So here are three common misconceptions about SEO that make logical sense on the surface, but are actually myths:

Myth 1:  Higher Organic Traffic leads to Higher Sales

While organic traffic can certainly in some cases be directly correlated with sales numbers, this is not a rule.

This is because traffic from different parts of your website will generate different conversion rates. Having great content on your blog which generates tons of traffic, but this does not guarantee conversions.

A simple way to figure this out is to create a formula to calculate how much revenue you might get from a specific page or set of pages, let’s say 2 percent from your blog, and 4 percent from your product pages. So treating them all as the same metric is ultimately illogical and will not contribute to your bottom line.

Having an understanding that not all organic traffic will yield the same number of conversions can help you narrow your focus and adjust your strategy to meeting your business goals, not just your traffic goals.

Myth 2: I Must Outrank my Competitors

Although there is no doubt that search engine rankings can be very, very important for your ability to be discovered by potential customers, it is not a calamity if your business ranks below your competitors. Because here, it isn’t really about ranking, it’s about revenue.

This is why instead of just looking at keyboard volumes using something like Moz’s Keyword Explorer, you should also use something like SpyFu for a bigger picture look at how your site is doing.

At the end of the day, diverse keywords are the best way to keep yourself immune to the changes in algorithms. You would rather have multiple phrases driving small numbers of visitors than to have one phrase driving a large number of visitors, so it’s really not the end of the world if you don’t rank for one specific term.

Myth 3: Keyword Tools Can Be Taken at Face Value

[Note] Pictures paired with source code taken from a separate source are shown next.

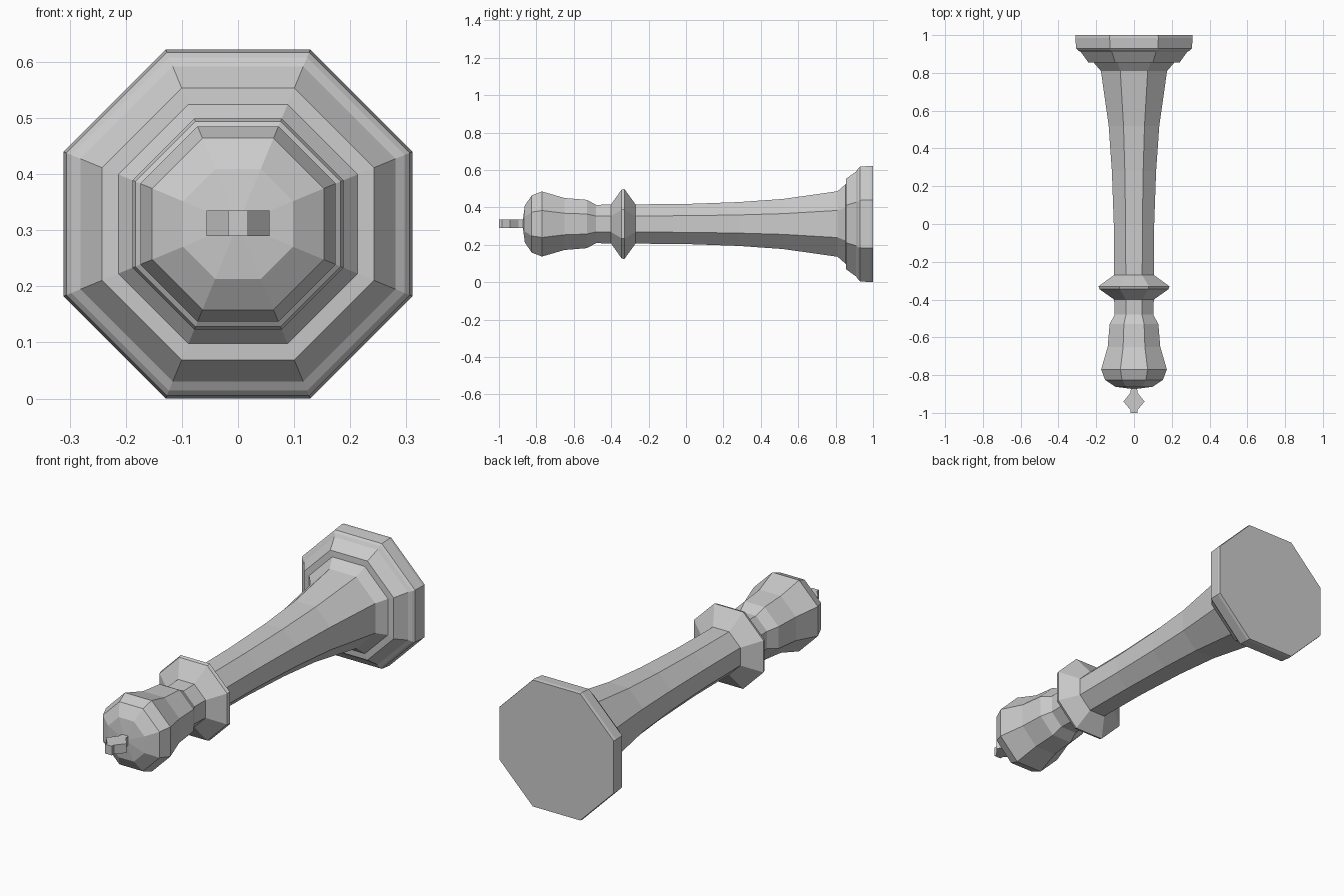
import bpy, bmesh
from math import cos, sin, pi

if "Cube" in bpy.data.objects:
    bpy.data.objects.remove(bpy.data.objects["Cube"])

SIDES = 8
AXIS_Z = 0.311


def lathe(name, profile):
    """Octagonal turned part along y; profile = (y, flat-to-axis distance)."""
    bm = bmesh.new()
    rings = []
    for y, r in profile:
        rad = r / cos(pi / SIDES)
        rings.append([bm.verts.new((rad * cos((i + .5) * 2 * pi / SIDES), y,
                                    AXIS_Z + rad * sin((i + .5) * 2 * pi / SIDES)))
                      for i in range(SIDES)])
    for a, b in zip(rings, rings[1:]):
        for i in range(SIDES):
            j = (i + 1) % SIDES
            bm.faces.new((a[i], a[j], b[j], b[i]))
    bm.faces.new(rings[0])
    bm.faces.new(rings[-1])
    finish(name, bm)


def finish(name, bm):
    bmesh.ops.recalc_face_normals(bm, faces=bm.faces)
    mesh = bpy.data.meshes.new(name)
    bm.to_mesh(mesh)
    bm.free()
    bpy.context.collection.objects.link(bpy.data.objects.new(name, mesh))


# One continuous turned body: stepped foot, flared stem, collar, neck and head
foot = [(1.0, .309), (.985, .311), (.93, .306), (.92, .297), (.91, .281),
        (.856, .242), (.854, .213)]
stem = [(.81, .175), (.52, .134), (.28, .117), (0, .107), (-.27, .105)]
collar = [(-.33, .188), (-.345, .183), (-.40, .105)]
head = [(-.48, .102), (-.53, .129), (-.65, .139), (-.77, .174),
        (-.825, .153), (-.862, .098), (-.874, .004)]
lathe("chess_piece_body", foot + stem + collar + head)

# Small finial: flat diamond with tabs, mirrored outline extruded in z
half = [(.014, -.86), (.02, -.895), (.056, -.94), (.018, -.985), (.018, -1.0)]
outline = half + [(-x, y) for x, y in reversed(half)]
bm = bmesh.new()
face = bm.faces.new([bm.verts.new((x, y, .29)) for x, y in outline])
ext = bmesh.ops.extrude_face_region(bm, geom=[face])
bmesh.ops.translate(bm, vec=(0, 0, .045),
                    verts=[v for v in ext["geom"] if isinstance(v, bmesh.types.BMVert)])
finish("finial", bm)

When it comes to deciding what to use for your measuring your metrics, not all tools are made equal. For example, the Moz Keyword Explorer we mentioned before is more realistic than say, Google’s Keyword Planner because the latter is built for AdWords traffic and hence tends to produce inflated numbers. Keyword Explorer, on the other hand, automatically adjusts those numbers to reflect somewhat more organic results, albeit not perfectly.

Being realistic when it comes to the traffic you’re generating can help you choose which keywords or groups of words that are really worth targeting rather than investing all your energy into phrases that will not be beneficial in the long run.